Segment Open
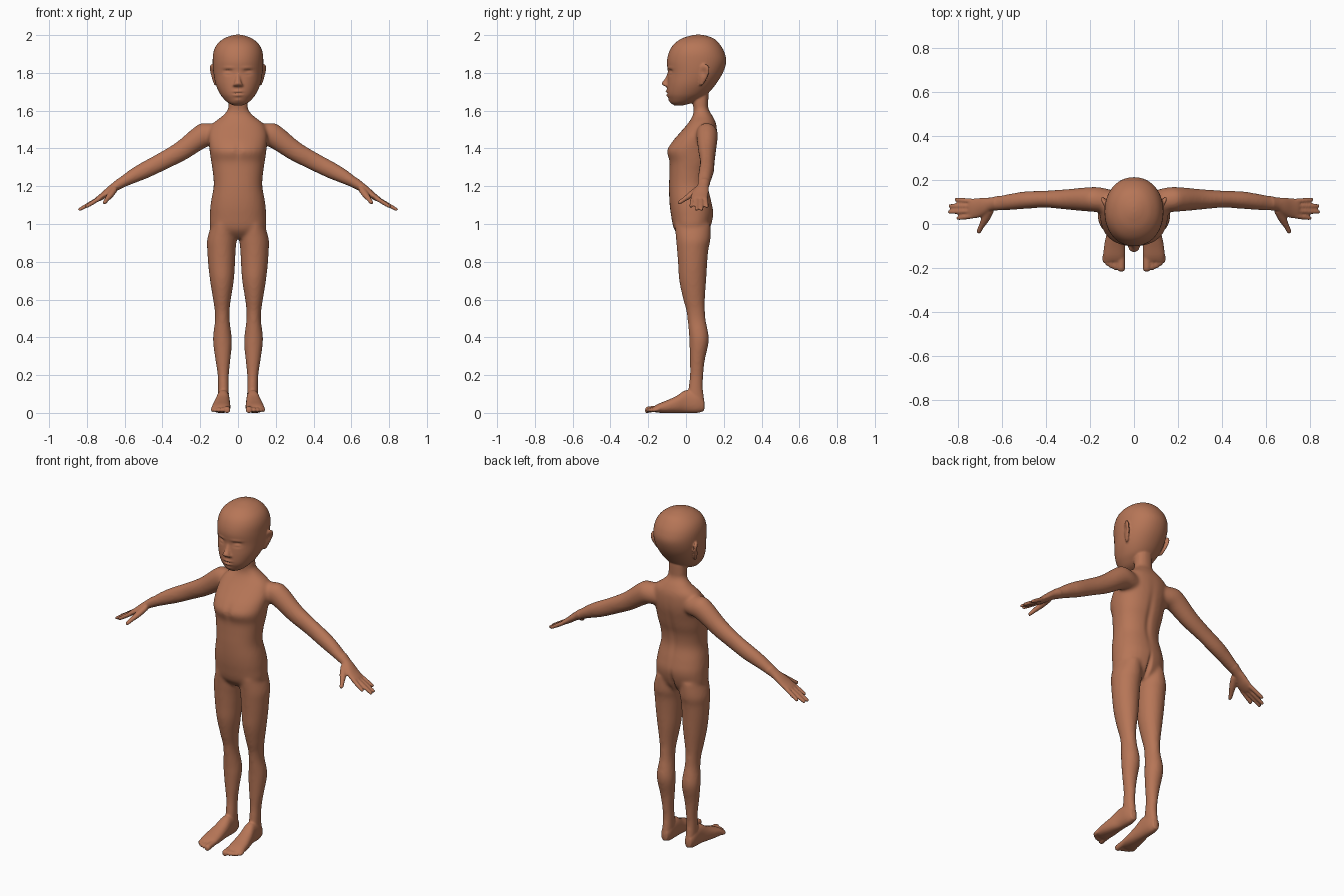
import bpy, bmesh, math
from mathutils import Vector

X, Y, Z = Vector((1, 0, 0)), Vector((0, 1, 0)), Vector((0, 0, 1))
ARM_V = Vector((.5, 0, .86))

skin = bpy.data.materials.new("brown_skin")
skin.diffuse_color = (.47, .18, .095, 1)


def spline(rows, steps=5):
    """Catmull-Rom interpolation through section rows."""
    out = []
    for i in range(len(rows) - 1):
        p = [rows[max(0, min(len(rows) - 1, i + k))] for k in (-1, 0, 1, 2)]
        for s in range(steps):
            t = s / steps
            out.append([.5 * (2 * b + (c - a) * t + (2 * a - 5 * b + 4 * c - d) * t * t
                              + (3 * b - a - 3 * c + d) * t ** 3) for a, b, c, d in zip(*p)])
    return out + [list(rows[-1])]


def loft(bm, rows, u, v, mirror=False, power=2.0, n=32):
    """Skin superellipse sections (x, y, z, radius_u, radius_v)."""
    for side in ((1, -1) if mirror else (1,)):
        rings = []
        for x, y, z, a, b in spline(rows):
            ring = []
            for k in range(n):
                t = 2 * math.pi * k / n
                c, s = math.cos(t), math.sin(t)
                c = math.copysign(abs(c) ** (2 / power), c)
                s = math.copysign(abs(s) ** (2 / power), s)
                p = Vector((x, y, z)) + u * max(a, .002) * c + v * max(b, .002) * s
                ring.append(bm.verts.new((p.x * side, p.y, p.z)))
            rings.append(ring)
        faces = [bm.faces.new(rings[0]), bm.faces.new(rings[-1])]
        for r, q in zip(rings, rings[1:]):
            for k in range(n):
                j = (k + 1) % n
                faces.append(bm.faces.new((r[k], r[j], q[j], q[k])))
        bmesh.ops.recalc_face_normals(bm, faces=faces)


def fuse(bm, name, voxel, smooth):
    """Merge all shells in bm into one smooth skin object."""
    me = bpy.data.meshes.new(name)
    bm.to_mesh(me)
    bm.free()
    ob = bpy.data.objects.new(name, me)
    bpy.context.collection.objects.link(ob)
    mod = ob.modifiers.new("merge", 'REMESH')
    mod.mode, mod.voxel_size = 'VOXEL', voxel
    mod = ob.modifiers.new("soften", 'SMOOTH')
    mod.factor, mod.iterations = .5, smooth
    dg = bpy.context.evaluated_depsgraph_get()
    new = bpy.data.meshes.new_from_object(ob.evaluated_get(dg))
    ob.modifiers.clear()
    ob.data = new
    return ob


def upright(rows):
    """(z, y_front, y_back, half_width) to section rows."""
    return [(0, (f + b) / 2, z, w, (b - f) / 2) for z, f, b, w in rows]


# torso and neck
core = bmesh.new()
loft(core, upright([
    (.925, -.02, .09, .07), (.97, -.062, .125, .142), (1.05, -.08, .145, .149),
    (1.12, -.088, .135, .143), (1.2, -.09, .118, .129), (1.27, -.088, .123, .133),
    (1.33, -.088, .14, .142), (1.385, -.102, .153, .15), (1.43, -.078, .162, .155),
    (1.48, -.035, .165, .155), (1.53, .008, .16, .135), (1.57, .034, .142, .085),
    (1.605, .04, .12, .055), (1.64, .035, .118, .052), (1.7, .03, .12, .05)]), X, Y, power=2.25)

# arms
loft(core, [(.07, .10, 1.475, .045, .06), (.15, .11, 1.476, .056, .068),
            (.2, .112, 1.459, .056, .062), (.3, .112, 1.387, .047, .053),
            (.4, .113, 1.332, .039, .048), (.49, .109, 1.286, .04, .045),
            (.55, .102, 1.256, .038, .039), (.6, .096, 1.228, .035, .031),
            (.65, .091, 1.199, .03, .026)], Y, ARM_V, True)

# legs: z, y front, y back, x inner, x outer
leg = [(1.0, -.06, .13, .02, .14), (.92, -.053, .13, .008, .163), (.865, -.048, .119, .012, .163),
       (.785, -.042, .112, .016, .158), (.7, -.036, .107, .022, .148), (.6, -.015, .1, .038, .132),
       (.546, 0, .1, .044, .124), (.49, .008, .105, .044, .122), (.41, .016, .12, .034, .132),
       (.36, .018, .118, .032, .131), (.28, .02, .1, .04, .12), (.2, .02, .092, .048, .108),
       (.13, .012, .09, .048, .106), (.06, .0, .1, .048, .106), (.012, .005, .1, .052, .103)]
loft(core, [((i + o) / 2, (f + b) / 2, z, (o - i) / 2, (b - f) / 2) for z, f, b, i, o in leg],
     X, Y, True)
core_ob = fuse(core, "core", .009, 7)

bm = bmesh.new()
bm.from_mesh(core_ob.data)
bpy.data.objects.remove(core_ob)

# head
loft(bm, upright([
    (1.627, -.06, -.02, .02), (1.64, -.08, .03, .05), (1.66, -.09, .07, .073),
    (1.69, -.1, .115, .096), (1.74, -.1, .158, .118), (1.8, -.096, .195, .13),
    (1.86, -.101, .213, .134), (1.91, -.09, .203, .13), (1.95, -.066, .18, .112),
    (1.98, -.026, .15, .078), (1.996, .02, .11, .04), (2.002, .05, .08, .012)]),
    X, Y, power=2.1, n=56)

# nose
loft(bm, [(0, -.085, 1.805, .01, .01), (0, -.097, 1.77, .013, .014), (0, -.108, 1.746, .02, .021),
          (0, -.102, 1.733, .028, .018), (0, -.09, 1.724, .016, .01)], X, Y)

# ears
loft(bm, [(.118, .08, 1.733, .006, .008), (.124, .088, 1.76, .009, .018),
          (.133, .097, 1.8, .01, .027), (.138, .1, 1.83, .009, .024),
          (.138, .1, 1.846, .004, .01)], Vector((.94, -.34, 0)), Vector((.34, .94, 0)), True)

# palms
loft(bm, [(.62, .095, 1.217, .033, .029), (.65, .09, 1.198, .031, .024), (.68, .081, 1.177, .039, .021),
          (.71, .073, 1.153, .045, .018), (.74, .07, 1.133, .044, .014),
          (.75, .07, 1.127, .036, .01)], Y, Vector((.57, 0, .82)), True)

# fingers
for y0, tx, ty, tz in ((.037, .806, .026, 1.09), (.059, .845, .055, 1.073),
                       (.081, .842, .082, 1.074), (.103, .815, .111, 1.088)):
    a, b = Vector((.73, y0, 1.138)), Vector((tx, ty, tz))
    loft(bm, [(*a.lerp(b, t), r, r) for t, r in
              ((0, .012), (.5, .0115), (.9, .0095), (1, .006))], Y, ARM_V, True, n=14)

# thumbs
loft(bm, [(.655, .065, 1.185, .02, .018), (.675, .025, 1.155, .019, .016), (.694, -.01, 1.13, .013, .012),
          (.706, -.034, 1.114, .011, .01), (.709, -.041, 1.109, .006, .006)],
     Vector((.89, .45, 0)), Vector((-.23, .47, -.85)), True, n=18)

# feet
loft(bm, [(.078, .095, .04, .02, .03), (.078, .06, .055, .031, .055), (.079, 0, .06, .035, .06),
          (.084, -.05, .045, .042, .045), (.088, -.1, .033, .048, .034), (.09, -.145, .025, .049, .024),
          (.09, -.17, .02, .044, .015)], X, Z, True, power=2.3)

# toes
for x, tip, r in ((.058, -.216, .017), (.084, -.209, .0115), (.102, -.201, .0115),
                  (.119, -.19, .011), (.133, -.176, .0105)):
    loft(bm, [(x, -.14, .024, r, r), (x, tip + .03, .019, r, r), (x, tip + .008, .015, r, r),
              (x, tip, .013, r * .6, r * .6)], X, Z, True, n=16)

body = fuse(bm, "body", .0055, 3)

# sculpted details: x, z, spread x, spread z, depth, side (-1 front, 1 back)
details = [
    (.052, 1.802, .022, .013, -.010, -1), (.052, 1.797, .016, .007, .007, -1),  # sockets, eyelids
    (.052, 1.813, .022, .004, -.005, -1), (.052, 1.792, .014, .003, -.004, -1),  # lid creases
    (.05, 1.828, .03, .007, .003, -1),  # brows
    (0, 1.702, .022, .006, .008, -1), (0, 1.681, .019, .006, .007, -1),  # lips
    (0, 1.692, .024, .003, -.006, -1), (0, 1.655, .02, .009, .004, -1),  # mouth line, chin
    (0, 1.39, .018, .04, -.006, -1),  # breastbone
    (0, .97, .010, .06, -.02, 1), (0, 1.28, .018, .14, -.007, 1),  # seat cleft, spine
]
me = body.data
count = len(me.vertices)
cos, nors = [0.0] * (count * 3), [0.0] * (count * 3)
me.vertices.foreach_get("co", cos)
me.vertices.foreach_get("normal", nors)
for i in range(0, count * 3, 3):
    x, y, z = cos[i:i + 3]
    nx, ny = nors[i], nors[i + 1]
    if z > .8 and abs(x) < .16:
        for dx, dz, sx, sz, depth, side in details:
            if ny * side > .15 and y * side > -.02:
                e = ((abs(x) - dx) / sx) ** 2 + ((z - dz) / sz) ** 2
                if e < 8:
                    cos[i + 1] += side * depth * math.exp(-e)
        # ear hollow
        e = ((y - .092) / .014) ** 2 + ((z - 1.805) / .022) ** 2
        if abs(x) > .13 and e < 8 and abs(nx) > .3:
            cos[i] -= math.copysign(.007 * math.exp(-e), x)
    cos[i + 2] = max(z, 0)  # flat soles
low = min(cos[2::3])
cos[2::3] = [z - low for z in cos[2::3]]
me.vertices.foreach_set("co", cos)
me.polygons.foreach_set("use_smooth", [True] * len(me.polygons))
me.materials.clear()
me.materials.append(skin)
me.update()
Segment Closed
Find the string "power" in the material above. Then copy each line that has it.

* ANSWER SECTION *
def loft(bm, rows, u, v, mirror=False, power=2.0, n=32):
                c = math.copysign(abs(c) ** (2 / power), c)
                s = math.copysign(abs(s) ** (2 / power), s)
    (1.605, .04, .12, .055), (1.64, .035, .118, .052), (1.7, .03, .12, .05)]), X, Y, power=2.25)
    X, Y, power=2.1, n=56)
          (.09, -.17, .02, .044, .015)], X, Z, True, power=2.3)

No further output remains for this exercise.